The data below holds the lines to copy: everything from the line containing "[o - 0.035, t" to the line containing "const j = (i", both ends included, set down exactly.

——

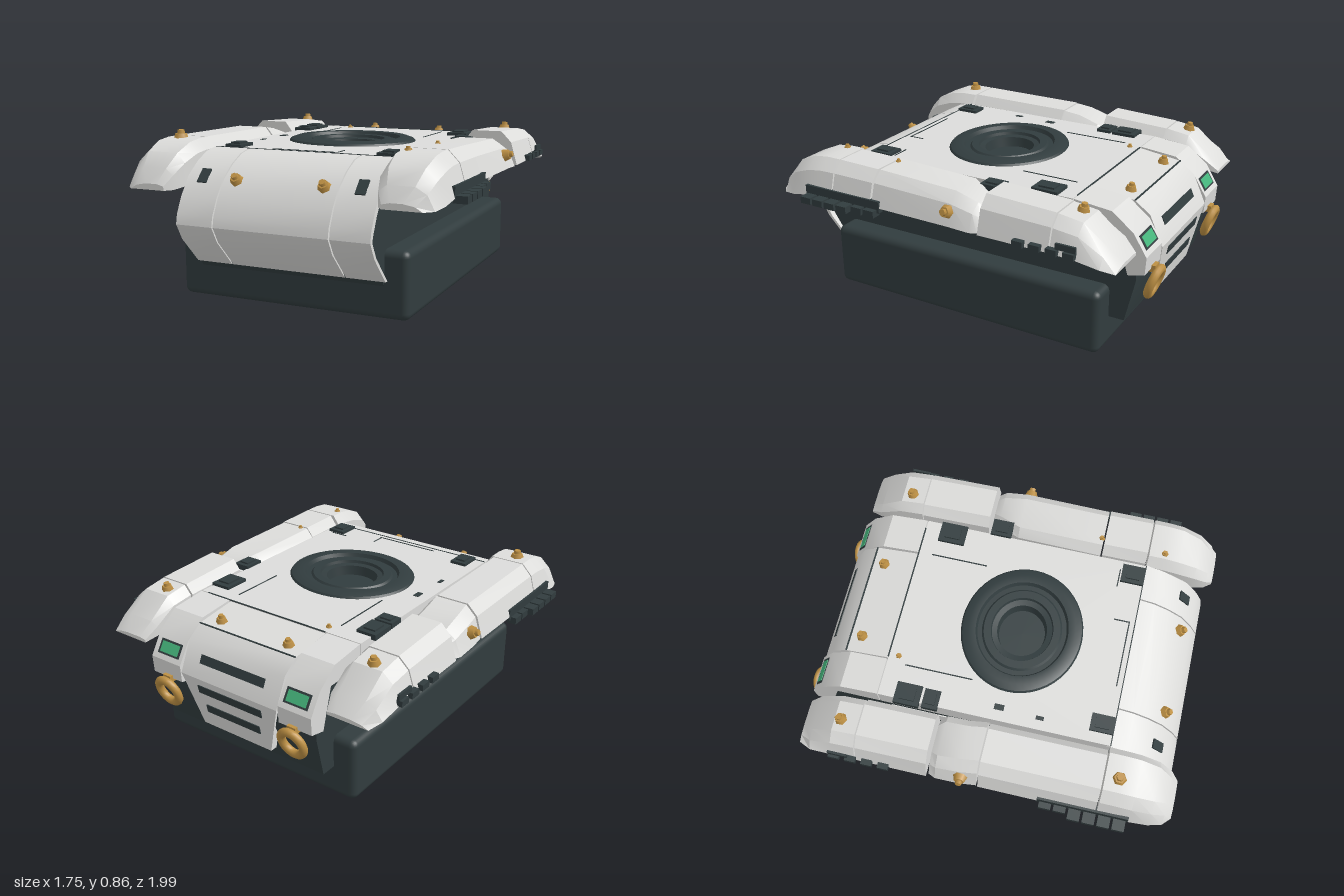
import * as THREE from 'three';
import { toCreasedNormals } from 'three/addons/utils/BufferGeometryUtils.js';
import { RoundedBoxGeometry } from 'three/addons/geometries/RoundedBoxGeometry.js';

const material = (name, color) => {
  const m = new THREE.MeshStandardMaterial({ color });
  m.name = name;
  return m;
};

export function createModel() {
  const white = material('white armour', 0xdcdcda);
  const dark = material('dark metal', 0x313c3e);
  const ochre = material('ochre metal', 0xbd9044);
  const green = material('green lamp', 0x45b57c);
  const model = new THREE.Group();

  const add = (name, geometry, mat, x = 0, y = 0, z = 0, rx = 0, rz = 0) => {
    const mesh = new THREE.Mesh(geometry, mat);
    mesh.name = name;
    mesh.position.set(x, y, z);
    mesh.rotation.set(rx, 0, rz);
    model.add(mesh);
    return mesh;
  };
  const box = (name, mat, w, h, d, x, y, z, rx = 0, rz = 0) =>
    add(name, new THREE.BoxGeometry(w, h, d), mat, x, y, z, rx, rz);

  // Side outline of [z, y] points, extruded from x0 to x1
  const extrudeX = (points, x0, x1) => {
    const shape = new THREE.Shape(points.map(([z, y]) => new THREE.Vector2(z, y)));
    const g = new THREE.ExtrudeGeometry(shape, { depth: x1 - x0, bevelEnabled: false });
    return toCreasedNormals(g.rotateY(-Math.PI / 2).translate(x1, 0, 0), 0.5);
  };

  // Armoured fender lofted front to back through [z, top, bottom, inner x, outer x]
  const fender = (stations, side) => {
    const loops = stations.map(([z, t, b, i, o]) => {
      const h = t - b;
      const loop = [[i, b], [i, t - h * 0.3], [i + 0.04, t], [o - 0.09, t],
        [o - 0.035, t - h * 0.32], [o, b]].map(([x, y]) => [x * side, y, z]);
      return side > 0 ? loop : loop.reverse();
    });
    const p = [], n = loops[0].length, last = loops.length - 1;
    for (let k = 0; k < last; k++) {
      for (let i = 0; i < n; i++) {
        const j = (i + 1) % n, A = loops[k], B = loops[k + 1];
        p.push(...A[i], ...A[j], ...B[j], ...A[i], ...B[j], ...B[i]);
      }
    }
    for (let i = 1; i < n - 1; i++) {
      p.push(...loops[0][0], ...loops[0][i + 1], ...loops[0][i]);
      p.push(...loops[last][0], ...loops[last][i], ...loops[last][i + 1]);
    }
    const g = new THREE.BufferGeometry();
    g.setAttribute('position', new THREE.Float32BufferAttribute(p, 3));
    return toCreasedNormals(g, 0.45);
  };

  const bolt = (x, y, z, rx = 0, rz = 0, s = 1) => {
    const base = add('bolt', new THREE.CylinderGeometry(0.026 * s, 0.036 * s, 0.03 * s, 6), ochre, x, y, z, rx, rz);
    base.material.flatShading = false;
    const cap = new THREE.Mesh(new THREE.CylinderGeometry(0.016 * s, 0.018 * s, 0.02 * s, 6), ochre);
    cap.name = 'boltCap';
    cap.position.y = 0.022 * s;
    base.add(cap);
  };

  // Base block and hull
  add('baseBlock', new RoundedBoxGeometry(1.22, 0.33, 1.55, 3, 0.035), dark, 0, 0.205, 0.005);
  box('drainPlug', dark, 0.01, 0.05, 0.01, 0, 0.025, -0.13);
  add('hull', extrudeX([[0.66, 0.66], [0.84, 0.63], [0.91, 0.56], [0.955, 0.46], [0.78, 0.2],
    [-0.85, 0.2], [-0.9, 0.42], [-0.9, 0.58], [-0.8, 0.66]], -0.49, 0.49), dark);

  // Deck with a round opening
  const deck = new THREE.Shape([[-0.5, -0.62], [0.5, -0.62], [0.5, 0.57], [-0.5, 0.57]]
    .map(([x, y]) => new THREE.Vector2(x, y)));
  deck.holes.push(new THREE.Path().absellipse(0, -0.06, 0.28, 0.26, 0, Math.PI * 2, true));
  add('deck', new THREE.ExtrudeGeometry(deck, { depth: 0.115, bevelEnabled: false, curveSegments: 32 })
    .rotateX(-Math.PI / 2), white, 0, 0.66, 0);

  // Turret ring with stepped well
  const ring = [[0, 0.715], [0.13, 0.715], [0.14, 0.765], [0.17, 0.77], [0.175, 0.785], [0.215, 0.785],
    [0.225, 0.775], [0.25, 0.775], [0.26, 0.795], [0.3, 0.797], [0.335, 0.785], [0.347, 0.77]];
  const ringGeometry = toCreasedNormals(new THREE.LatheGeometry(
    ring.map(([r, y]) => new THREE.Vector2(r, y)).reverse(), 48), 0.4);
  // The profile runs inward, so its faces are turned to point up
  const turret = add('turretRing', ringGeometry, dark.clone(), 0, 0, 0.06);
  turret.material = dark;
  dark.side = THREE.DoubleSide;
  turret.scale.z = 0.915;

  // Curved front plates in three strips
  const front = [[0.622, 0.775], [0.7, 0.76], [0.78, 0.72], [0.86, 0.66], [0.925, 0.57],
    [0.965, 0.49], [0.975, 0.44], [0.93, 0.36], [0.8, 0.225]];
  const frontInner = front.map(([z, y]) => [z - 0.022, y - (y > 0.45 ? 0.02 : 0)]).reverse();
  for (const [a, b] of [[-0.505, -0.307], [-0.3, 0.3], [0.307, 0.505]]) {
    add('frontPlate', extrudeX([...front, ...frontInner], a, b), white);
  }
  // Rear centre panel, narrowing towards the bottom
  const rear = extrudeX([[-0.575, 0.66], [-0.575, 0.77], [-0.8, 0.74], [-0.88, 0.68], [-0.95, 0.53],
    [-0.9, 0.25], [-0.85, 0.25], [-0.86, 0.5], [-0.8, 0.66]].reverse(), -0.3, 0.3);
  const rp = rear.attributes.position;
  for (let i = 0; i < rp.count; i++) {
    if (rp.getY(i) < 0.4) rp.setX(i, rp.getX(i) * 0.72);
  }
  add('rearPanel', rear, white);
  for (const [y, z, a, w] of [[0.62, -0.908, 0.43, 0.4], [0.47, -0.939, -0.18, 0.4], [0.36, -0.92, -0.18, 0.34]]) {
    box('rearSlot', dark, w, 0.045, 0.008, 0, y, z, a);
  }
  box('rearSeam', dark, 0.6, 0.004, 0.008, 0, 0.742, -0.8);

  for (const s of [-1, 1]) {
    // Rear corner blocks, lamps and tow rings
    const [a, b] = s < 0 ? [-0.5, -0.308] : [0.308, 0.5];
    add('rearCorner', extrudeX([[-0.575, 0.66], [-0.575, 0.775], [-0.77, 0.755], [-0.88, 0.67], [-0.95, 0.56],
      [-0.945, 0.47], [-0.86, 0.45], [-0.8, 0.66]].reverse(), a, b), white);
    box('lampFrame', dark, 0.14, 0.075, 0.006, s * 0.4, 0.615, -0.915, 0.57);
    box('lamp', green, 0.115, 0.055, 0.009, s * 0.4, 0.615, -0.916, 0.57);
    const tow = add('towRing', new THREE.TorusGeometry(0.063, 0.021, 10, 24), ochre, s * 0.395, 0.395, -0.957, -0.3);
    tow.scale.y = 1.12;
    box('towMount', ochre, 0.05, 0.035, 0.06, s * 0.395, 0.47, -0.935);

    // Front vents and bolts
    box('frontVent', dark, 0.05, 0.008, 0.08, s * 0.415, 0.665, 0.857, 0.8);
    bolt(s * 0.23, 0.66, 0.868, 0.8);
    bolt(s * 0.21, 0.76, -0.74, -0.13, 0, 0.85);
    bolt(s * 0.815, 0.72, -0.07, 0, -s * 1.3);

    // Pale panel on the hull side
    const [c, d] = s < 0 ? [-0.496, -0.489] : [0.489, 0.496];
    add('hullSidePanel', extrudeX([[0.37, 0.6], [0.37, 0.565], [0.24, 0.565], [0.24, 0.52], [-0.44, 0.52],
      [-0.46, 0.55], [-0.52, 0.57], [-0.52, 0.6]].reverse(), c, d), white);

    // Fender segments
    const inner = s < 0 ? 0.505 : 0.5;
    add('fenderNose', fender([[0.99, 0.63, 0.6, 0.56, 0.75], [0.95, 0.7, 0.6, 0.53, 0.79], [0.88, 0.77, 0.61, 0.51, 0.81],
      [0.78, 0.812, 0.63, inner, 0.82], [0.7, 0.822, 0.64, inner, 0.82], [0.62, 0.822, 0.645, inner, 0.82]], s), white);
    const split = s < 0 ? 0.01 : 0.37;
    add('fenderMiddle', fender([[0.612, 0.822, 0.645, inner + 0.015, 0.82],
      [split + 0.008, 0.816, 0.65, inner + 0.015, 0.82]], s), white);
    add('fenderMiddleRear', fender([[split, 0.814, 0.65, inner + 0.01, 0.815], [-0.08, 0.8, 0.65, inner + 0.02, 0.825],
      [-0.2, 0.765, 0.645, s < 0 ? 0.52 : 0.58, 0.825], [-0.235, 0.74, 0.645, s < 0 ? 0.54 : 0.6, 0.81]], s), white);
    add('fenderRear', fender([[-0.245, 0.822, 0.645, 0.535, 0.825], [-0.61, 0.805, 0.645, 0.535, 0.825]], s), white);
    add('fenderTail', fender([[-0.617, 0.803, 0.645, 0.54, 0.825], [-0.74, 0.785, 0.64, 0.54, 0.825],
      [-0.86, 0.69, 0.62, 0.545, 0.82], [-0.925, 0.62, 0.6, 0.57, 0.79]], s), white);
    add('underBoltDisc', new THREE.CylinderGeometry(0.07, 0.07, 0.006, 20), ochre, s * 0.66, 0.636, 0.7);

    // Dark running gear along the fender edge
    box('fenderTrim', dark, 0.03, 0.06, 0.46, s * 0.805, 0.655, 0.55);
    for (let i = 0; i < 6; i++) {
      const w = i < 4 ? 0.07 : 0.05;
      box('trackPad', dark, w, 0.035, 0.062, s * (i < 4 ? 0.84 : 0.825), 0.625, 0.74 - i * 0.075);
    }
    for (let i = 0; i < 4; i++) box('rearPad', dark, 0.03, 0.03, 0.055, s * 0.83, 0.66, -0.72 + i * 0.085);
    box('rearPadTop', dark, 0.012, 0.03, 0.1, s * 0.826, 0.69, -0.7);
  }

  // Dark deck hatches: x, z, width, depth
  for (const [x, z, w, d] of [[-0.47, -0.42, 0.11, 0.13], [-0.47, -0.3, 0.1, 0.08], [0.45, -0.42, 0.11, 0.14],
    [0.54, -0.17, 0.09, 0.11], [-0.4, 0.56, 0.09, 0.12], [0.43, 0.56, 0.1, 0.12]]) {
    box('hatch', dark, w, 0.03, d, x, 0.775, z);
    box('hatchLid', dark, w * 0.6, 0.012, d * 0.6, x, 0.793, z);
  }
  // Bolts on the fender tops
  for (const [x, y, z, rx, size] of [[-0.66, 0.825, 0.69, 0, 1.1], [-0.67, 0.8, -0.71, -0.15, 0.95],
    [0.63, 0.8, -0.69, -0.15, 0.95], [0.57, 0.82, 0.7, 0, 0.6], [0.59, 0.812, 0.36, 0, 0.5], [-0.28, 0.775, -0.52, 0, 0.5]]) {
    bolt(x, y, z, rx, 0, size);
  }
  // Thin panel seams on the deck
  for (const [x, z, w, d] of [[0.08, -0.572, 0.75, 0.007], [-0.01, 0.59, 0.36, 0.006], [0.165, 0.55, 0.006, 0.08],
    [-0.32, -0.3, 0.006, 0.35], [0.31, -0.35, 0.006, 0.3], [-0.44, 0.25, 0.02, 0.04], [-0.43, 0.04, 0.03, 0.05],
    [0.4, 0.49, 0.1, 0.006], [0, 0.62, 1, 0.005]]) {
    box('deckSeam', dark, w, 0.004, d, x, 0.7755, z);
  }
  return model;
}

——

## Solution
        [o - 0.035, t - h * 0.32], [o, b]].map(([x, y]) => [x * side, y, z]);
      return side > 0 ? loop : loop.reverse();
    });
    const p = [], n = loops[0].length, last = loops.length - 1;
    for (let k = 0; k < last; k++) {
      for (let i = 0; i < n; i++) {
        const j = (i + 1) % n, A = loops[k], B = loops[k + 1];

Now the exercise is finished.